**** DATA FOR THIS EXERCISE

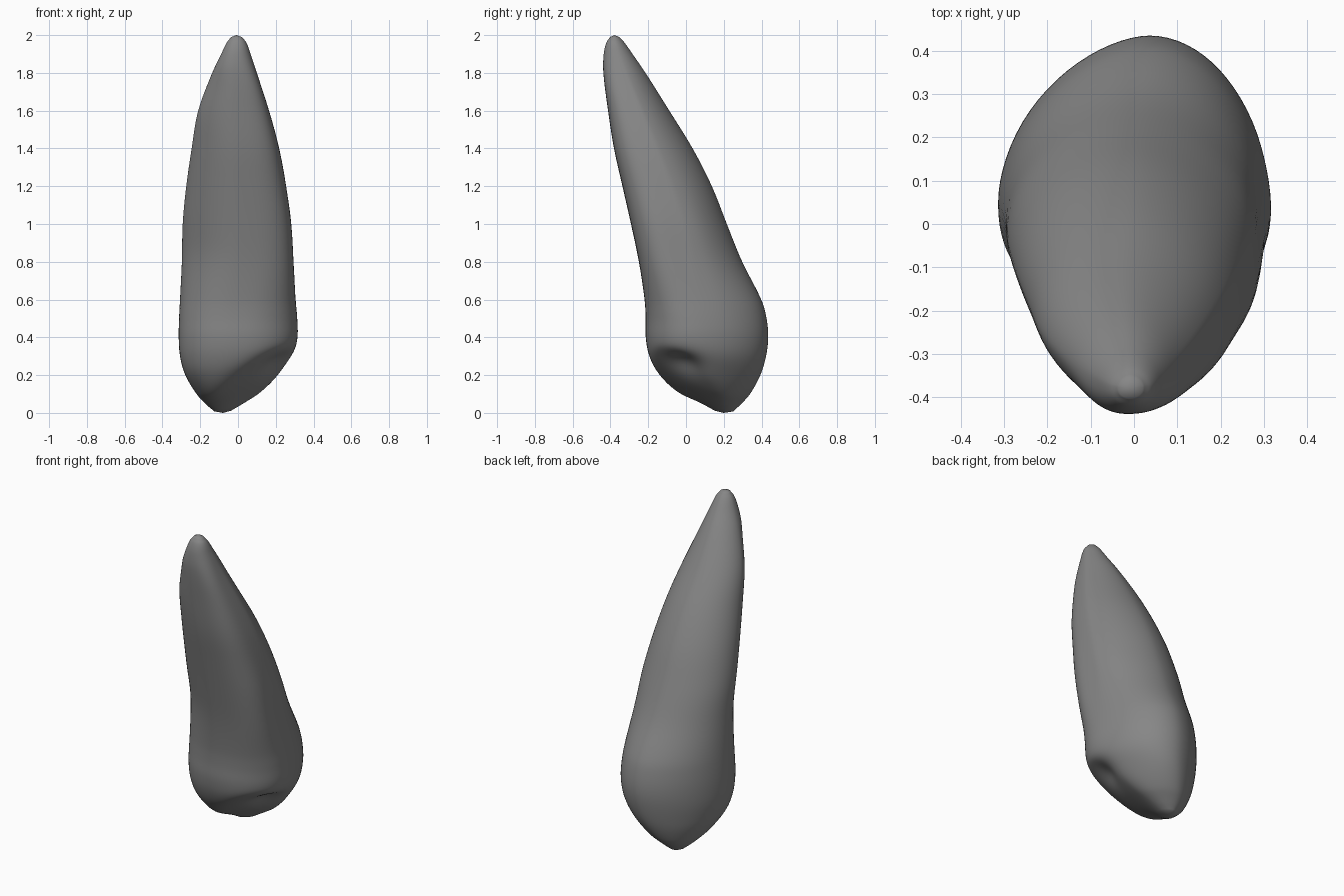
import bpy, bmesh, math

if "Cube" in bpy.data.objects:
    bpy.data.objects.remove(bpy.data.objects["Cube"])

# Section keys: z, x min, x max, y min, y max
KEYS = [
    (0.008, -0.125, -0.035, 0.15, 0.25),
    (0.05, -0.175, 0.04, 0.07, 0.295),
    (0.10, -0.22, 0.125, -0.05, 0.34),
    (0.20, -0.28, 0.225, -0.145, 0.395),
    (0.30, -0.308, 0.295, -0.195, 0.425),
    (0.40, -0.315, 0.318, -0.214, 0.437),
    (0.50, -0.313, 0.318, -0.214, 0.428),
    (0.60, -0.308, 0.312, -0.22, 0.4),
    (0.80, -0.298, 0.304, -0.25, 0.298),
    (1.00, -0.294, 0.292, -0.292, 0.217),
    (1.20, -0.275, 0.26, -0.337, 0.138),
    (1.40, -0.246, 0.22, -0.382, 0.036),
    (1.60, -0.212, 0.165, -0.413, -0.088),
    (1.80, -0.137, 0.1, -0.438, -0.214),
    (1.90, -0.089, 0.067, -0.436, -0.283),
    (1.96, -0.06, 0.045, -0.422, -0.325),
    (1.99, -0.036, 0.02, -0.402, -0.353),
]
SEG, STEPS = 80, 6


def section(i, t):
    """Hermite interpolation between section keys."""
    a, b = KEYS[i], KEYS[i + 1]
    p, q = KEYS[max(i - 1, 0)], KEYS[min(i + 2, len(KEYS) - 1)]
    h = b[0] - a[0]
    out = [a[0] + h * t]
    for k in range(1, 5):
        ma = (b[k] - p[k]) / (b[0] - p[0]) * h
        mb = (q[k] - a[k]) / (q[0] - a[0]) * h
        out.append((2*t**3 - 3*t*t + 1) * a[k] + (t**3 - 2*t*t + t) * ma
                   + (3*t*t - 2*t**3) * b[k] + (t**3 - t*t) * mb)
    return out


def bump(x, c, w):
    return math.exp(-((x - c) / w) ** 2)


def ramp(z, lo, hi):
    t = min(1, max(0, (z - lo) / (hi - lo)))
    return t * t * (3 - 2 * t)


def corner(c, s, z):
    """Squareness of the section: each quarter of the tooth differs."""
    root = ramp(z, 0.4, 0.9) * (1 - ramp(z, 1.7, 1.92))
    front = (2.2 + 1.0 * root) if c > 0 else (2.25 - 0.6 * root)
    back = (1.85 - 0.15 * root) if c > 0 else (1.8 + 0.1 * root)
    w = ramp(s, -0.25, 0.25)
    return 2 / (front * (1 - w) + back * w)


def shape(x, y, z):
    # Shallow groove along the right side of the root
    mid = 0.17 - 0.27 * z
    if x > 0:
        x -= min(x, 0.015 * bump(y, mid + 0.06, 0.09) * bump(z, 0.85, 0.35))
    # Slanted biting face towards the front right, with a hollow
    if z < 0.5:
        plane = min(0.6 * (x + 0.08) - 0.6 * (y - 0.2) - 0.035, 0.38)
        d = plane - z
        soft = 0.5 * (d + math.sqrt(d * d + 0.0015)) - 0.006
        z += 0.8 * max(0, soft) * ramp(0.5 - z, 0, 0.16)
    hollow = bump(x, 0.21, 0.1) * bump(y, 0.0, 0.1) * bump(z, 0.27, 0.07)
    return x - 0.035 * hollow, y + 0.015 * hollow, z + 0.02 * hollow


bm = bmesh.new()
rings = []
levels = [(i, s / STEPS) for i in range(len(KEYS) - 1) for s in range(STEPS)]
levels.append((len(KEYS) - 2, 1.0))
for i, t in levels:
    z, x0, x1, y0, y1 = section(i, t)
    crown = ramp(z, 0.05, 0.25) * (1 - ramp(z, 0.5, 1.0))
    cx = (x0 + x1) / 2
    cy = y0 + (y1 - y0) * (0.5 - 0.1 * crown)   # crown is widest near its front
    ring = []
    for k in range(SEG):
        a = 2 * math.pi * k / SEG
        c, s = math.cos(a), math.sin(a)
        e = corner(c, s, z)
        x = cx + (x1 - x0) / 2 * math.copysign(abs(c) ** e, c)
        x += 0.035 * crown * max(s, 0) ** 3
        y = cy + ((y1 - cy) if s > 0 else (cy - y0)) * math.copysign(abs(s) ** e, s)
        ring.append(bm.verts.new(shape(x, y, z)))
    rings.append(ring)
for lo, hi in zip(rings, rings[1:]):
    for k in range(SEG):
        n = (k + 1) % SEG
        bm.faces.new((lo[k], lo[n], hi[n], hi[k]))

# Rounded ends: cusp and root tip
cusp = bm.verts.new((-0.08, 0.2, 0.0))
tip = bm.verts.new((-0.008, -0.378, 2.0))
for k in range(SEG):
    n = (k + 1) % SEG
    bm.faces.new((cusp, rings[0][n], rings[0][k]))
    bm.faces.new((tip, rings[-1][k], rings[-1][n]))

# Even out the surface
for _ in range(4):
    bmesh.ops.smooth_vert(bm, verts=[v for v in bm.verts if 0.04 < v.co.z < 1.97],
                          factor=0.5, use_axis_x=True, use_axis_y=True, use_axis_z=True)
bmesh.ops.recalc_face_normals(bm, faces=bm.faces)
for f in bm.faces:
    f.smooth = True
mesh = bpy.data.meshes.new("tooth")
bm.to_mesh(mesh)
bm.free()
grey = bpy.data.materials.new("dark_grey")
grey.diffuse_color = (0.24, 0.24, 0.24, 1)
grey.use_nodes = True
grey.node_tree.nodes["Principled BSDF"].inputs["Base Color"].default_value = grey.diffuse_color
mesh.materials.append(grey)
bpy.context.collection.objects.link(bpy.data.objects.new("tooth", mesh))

********
**** DATA FOR THIS EXERCISE

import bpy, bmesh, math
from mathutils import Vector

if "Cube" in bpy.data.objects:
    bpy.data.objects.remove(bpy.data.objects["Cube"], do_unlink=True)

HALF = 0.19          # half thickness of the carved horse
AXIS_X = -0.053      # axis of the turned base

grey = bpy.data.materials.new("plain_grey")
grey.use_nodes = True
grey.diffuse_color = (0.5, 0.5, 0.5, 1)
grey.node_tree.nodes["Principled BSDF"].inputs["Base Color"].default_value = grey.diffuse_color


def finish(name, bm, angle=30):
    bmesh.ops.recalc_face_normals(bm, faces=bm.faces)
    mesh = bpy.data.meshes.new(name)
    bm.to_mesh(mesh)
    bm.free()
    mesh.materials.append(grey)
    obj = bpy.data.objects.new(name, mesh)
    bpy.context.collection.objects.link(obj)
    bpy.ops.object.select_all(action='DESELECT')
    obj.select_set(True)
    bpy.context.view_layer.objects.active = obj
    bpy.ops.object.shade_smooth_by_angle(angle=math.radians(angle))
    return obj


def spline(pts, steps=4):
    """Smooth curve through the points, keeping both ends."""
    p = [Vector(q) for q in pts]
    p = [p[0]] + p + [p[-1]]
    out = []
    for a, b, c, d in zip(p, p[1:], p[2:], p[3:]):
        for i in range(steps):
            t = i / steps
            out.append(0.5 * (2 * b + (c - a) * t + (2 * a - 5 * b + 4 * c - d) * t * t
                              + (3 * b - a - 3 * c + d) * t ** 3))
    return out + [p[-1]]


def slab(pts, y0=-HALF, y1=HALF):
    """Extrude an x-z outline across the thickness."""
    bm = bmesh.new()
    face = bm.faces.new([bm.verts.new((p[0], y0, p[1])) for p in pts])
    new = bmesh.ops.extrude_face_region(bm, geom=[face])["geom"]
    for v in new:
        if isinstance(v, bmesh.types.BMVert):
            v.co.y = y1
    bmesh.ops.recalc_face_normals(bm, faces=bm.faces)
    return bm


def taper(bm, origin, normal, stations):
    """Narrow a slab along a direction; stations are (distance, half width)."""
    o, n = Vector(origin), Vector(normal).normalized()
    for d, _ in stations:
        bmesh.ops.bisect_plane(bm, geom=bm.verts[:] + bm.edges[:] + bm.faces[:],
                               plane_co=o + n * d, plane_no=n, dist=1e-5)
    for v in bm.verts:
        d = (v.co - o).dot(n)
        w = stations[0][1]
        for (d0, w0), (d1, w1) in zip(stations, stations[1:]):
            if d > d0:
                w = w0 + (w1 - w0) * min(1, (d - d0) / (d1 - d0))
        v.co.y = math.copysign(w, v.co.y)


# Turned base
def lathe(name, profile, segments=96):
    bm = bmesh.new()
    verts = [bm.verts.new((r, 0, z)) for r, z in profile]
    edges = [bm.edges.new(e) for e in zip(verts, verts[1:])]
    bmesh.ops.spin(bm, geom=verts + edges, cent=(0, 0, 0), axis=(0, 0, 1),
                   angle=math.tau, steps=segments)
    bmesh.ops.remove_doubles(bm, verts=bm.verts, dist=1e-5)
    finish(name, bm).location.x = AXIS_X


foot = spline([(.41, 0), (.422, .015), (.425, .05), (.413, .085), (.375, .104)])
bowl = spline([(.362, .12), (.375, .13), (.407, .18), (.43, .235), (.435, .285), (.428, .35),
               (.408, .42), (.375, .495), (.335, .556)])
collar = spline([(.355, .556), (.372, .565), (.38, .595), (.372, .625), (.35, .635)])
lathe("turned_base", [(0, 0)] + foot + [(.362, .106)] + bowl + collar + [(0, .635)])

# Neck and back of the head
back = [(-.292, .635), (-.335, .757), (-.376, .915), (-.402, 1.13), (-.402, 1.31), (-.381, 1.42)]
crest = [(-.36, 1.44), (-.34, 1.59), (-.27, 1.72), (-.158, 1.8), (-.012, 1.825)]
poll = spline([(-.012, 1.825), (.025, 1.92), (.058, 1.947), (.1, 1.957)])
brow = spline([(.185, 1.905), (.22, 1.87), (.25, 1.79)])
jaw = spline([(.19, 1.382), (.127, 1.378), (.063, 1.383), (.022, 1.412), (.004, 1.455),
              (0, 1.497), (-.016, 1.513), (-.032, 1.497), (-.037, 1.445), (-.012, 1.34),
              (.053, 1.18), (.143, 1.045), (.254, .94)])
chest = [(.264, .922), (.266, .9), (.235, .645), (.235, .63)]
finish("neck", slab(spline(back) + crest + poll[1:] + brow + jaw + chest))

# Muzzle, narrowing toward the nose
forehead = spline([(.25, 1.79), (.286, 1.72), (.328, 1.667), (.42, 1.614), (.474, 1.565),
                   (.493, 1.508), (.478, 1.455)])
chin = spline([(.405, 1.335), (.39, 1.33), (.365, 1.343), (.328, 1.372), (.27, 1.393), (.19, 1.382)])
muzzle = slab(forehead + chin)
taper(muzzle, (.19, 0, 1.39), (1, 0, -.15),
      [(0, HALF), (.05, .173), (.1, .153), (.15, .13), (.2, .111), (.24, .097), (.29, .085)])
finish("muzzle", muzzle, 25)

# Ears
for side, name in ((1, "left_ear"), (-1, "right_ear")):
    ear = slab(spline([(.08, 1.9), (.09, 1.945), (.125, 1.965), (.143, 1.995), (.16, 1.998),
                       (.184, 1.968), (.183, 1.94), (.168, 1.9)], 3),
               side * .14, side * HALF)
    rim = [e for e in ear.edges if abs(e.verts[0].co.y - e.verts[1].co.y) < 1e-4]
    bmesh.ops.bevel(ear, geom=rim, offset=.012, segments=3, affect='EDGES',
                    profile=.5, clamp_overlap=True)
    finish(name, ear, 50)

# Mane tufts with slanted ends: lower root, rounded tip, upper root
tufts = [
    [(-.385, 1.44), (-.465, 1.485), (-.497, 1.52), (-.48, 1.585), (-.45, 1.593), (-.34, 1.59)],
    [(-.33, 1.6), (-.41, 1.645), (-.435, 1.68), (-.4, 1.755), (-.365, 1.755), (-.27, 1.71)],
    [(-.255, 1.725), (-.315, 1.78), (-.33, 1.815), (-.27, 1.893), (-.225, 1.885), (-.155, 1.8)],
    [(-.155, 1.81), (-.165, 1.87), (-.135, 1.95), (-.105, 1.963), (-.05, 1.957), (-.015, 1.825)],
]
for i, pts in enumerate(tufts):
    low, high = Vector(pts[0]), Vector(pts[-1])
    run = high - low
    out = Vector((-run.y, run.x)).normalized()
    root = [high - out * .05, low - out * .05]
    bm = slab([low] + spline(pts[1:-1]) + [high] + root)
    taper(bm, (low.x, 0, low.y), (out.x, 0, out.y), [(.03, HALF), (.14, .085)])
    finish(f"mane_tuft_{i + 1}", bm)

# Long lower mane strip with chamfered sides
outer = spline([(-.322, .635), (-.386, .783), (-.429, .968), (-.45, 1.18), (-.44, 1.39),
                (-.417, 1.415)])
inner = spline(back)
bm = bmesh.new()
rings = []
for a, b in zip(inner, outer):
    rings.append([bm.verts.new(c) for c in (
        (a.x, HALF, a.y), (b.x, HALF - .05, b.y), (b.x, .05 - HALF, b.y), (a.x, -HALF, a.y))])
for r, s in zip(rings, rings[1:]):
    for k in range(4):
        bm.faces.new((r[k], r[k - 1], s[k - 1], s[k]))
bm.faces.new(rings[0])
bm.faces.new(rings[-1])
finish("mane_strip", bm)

********

> **TASK DESCRIPTION**
Output the lines of the records above exactly as they appear, from the line containing "for a, b, c, d" through the line containing "for d, _ in".

> **TASK ANSWER**
    for a, b, c, d in zip(p, p[1:], p[2:], p[3:]):
        for i in range(steps):
            t = i / steps
            out.append(0.5 * (2 * b + (c - a) * t + (2 * a - 5 * b + 4 * c - d) * t * t
                              + (3 * b - a - 3 * c + d) * t ** 3))
    return out + [p[-1]]


def slab(pts, y0=-HALF, y1=HALF):
    """Extrude an x-z outline across the thickness."""
    bm = bmesh.new()
    face = bm.faces.new([bm.verts.new((p[0], y0, p[1])) for p in pts])
    new = bmesh.ops.extrude_face_region(bm, geom=[face])["geom"]
    for v in new:
        if isinstance(v, bmesh.types.BMVert):
            v.co.y = y1
    bmesh.ops.recalc_face_normals(bm, faces=bm.faces)
    return bm


def taper(bm, origin, normal, stations):
    """Narrow a slab along a direction; stations are (distance, half width)."""
    o, n = Vector(origin), Vector(normal).normalized()
    for d, _ in stations:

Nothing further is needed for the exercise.